**YOUR GOAL:**
Beginning with the line that contains "profile('rightSide', side, -W, -W + rim);", output each line below exactly through the last one, both included, and nothing else.

(Dataset entries)
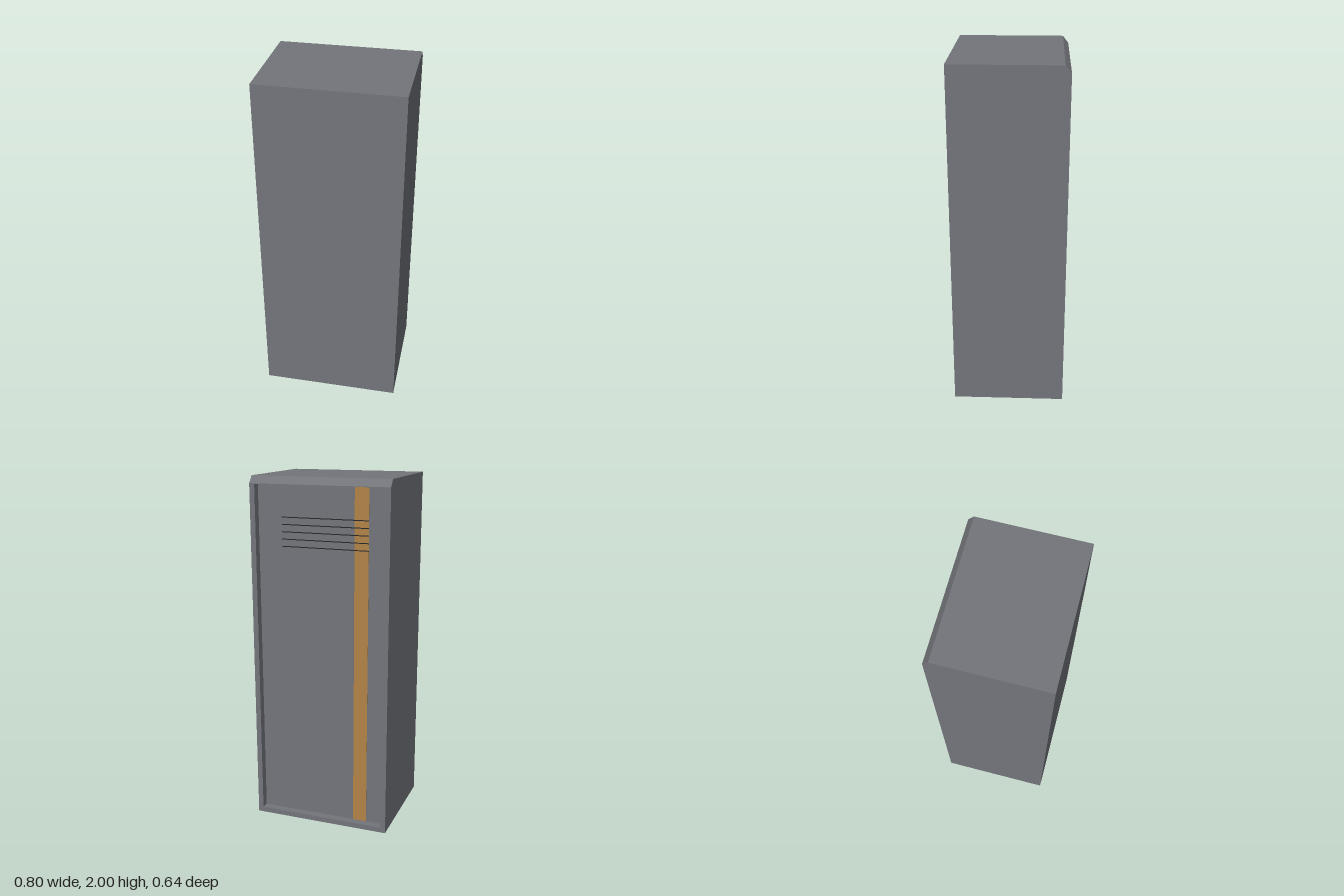
import * as THREE from 'three';

export function createModel() {
  const model = new THREE.Group();
  model.name = 'locker';
  const paint = (name, color) => {
    const m = new THREE.MeshStandardMaterial({ color });
    m.name = name;
    return m;
  };
  const grey = paint('greyMetal', 0x73757b);
  const ochre = paint('ochreStripe', 0xb28448);
  const dark = paint('darkSlot', 0x26272a);

  const W = 0.4, D = 0.32, H = 2;       // half width, half depth, height
  const rim = 0.03, panelZ = -0.275;    // door frame width, recessed door plane
  const openTop = 1.957;

  // Extrudes a side profile of [z, y] points from x0 to x1
  function profile(name, points, x0, x1) {
    const shape = new THREE.Shape(points.map(([z, y]) => new THREE.Vector2(-z, y)));
    const geo = new THREE.ExtrudeGeometry(shape, { depth: x1 - x0, bevelEnabled: false });
    geo.rotateY(Math.PI / 2).translate(x0, 0, 0);
    const mesh = new THREE.Mesh(geo, grey);
    mesh.name = name;
    model.add(mesh);
  }

  // Thin plate lying on the door
  function plate(name, x0, x1, y0, y1, thick, material) {
    const mesh = new THREE.Mesh(new THREE.BoxGeometry(x1 - x0, y1 - y0, thick), material);
    mesh.position.set((x0 + x1) / 2, (y0 + y1) / 2, panelZ - thick / 2);
    mesh.name = name;
    model.add(mesh);
  }

  // Cabinet sides with the bevelled top edge
  const side = [[D, 0], [-D, 0], [-D, 1.96], [-0.288, H], [D, H]];
  profile('leftSide', side, W - rim, W);
  profile('rightSide', side, -W, -W + rim);

  // Cabinet middle, notched to leave the recessed door
  profile('cabinetBody', [
    [D, 0], [-D, 0], [-D, rim], [panelZ, rim], [panelZ, openTop],
    [-D, openTop], [-D, 1.96], [-0.288, H], [D, H],
  ], -W + rim, W - rim);

  // Door stripe and ventilation slots
  plate('doorStripe', -0.27, -0.19, rim, openTop, 0.002, ochre);
  for (let i = 0; i < 5; i++) {
    const y = 1.62 + i * 0.04;
    plate('ventSlot', -0.27, 0.23, y - 0.0025, y + 0.0025, 0.003, dark);
  }

  return model;
}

**SOLUTION TO THIS EXERCISE:**
  profile('rightSide', side, -W, -W + rim);

  // Cabinet middle, notched to leave the recessed door
  profile('cabinetBody', [
    [D, 0], [-D, 0], [-D, rim], [panelZ, rim], [panelZ, openTop],
    [-D, openTop], [-D, 1.96], [-0.288, H], [D, H],
  ], -W + rim, W - rim);

  // Door stripe and ventilation slots
  plate('doorStripe', -0.27, -0.19, rim, openTop, 0.002, ochre);
  for (let i = 0; i < 5; i++) {
    const y = 1.62 + i * 0.04;
    plate('ventSlot', -0.27, 0.23, y - 0.0025, y + 0.0025, 0.003, dark);
  }

  return model;
}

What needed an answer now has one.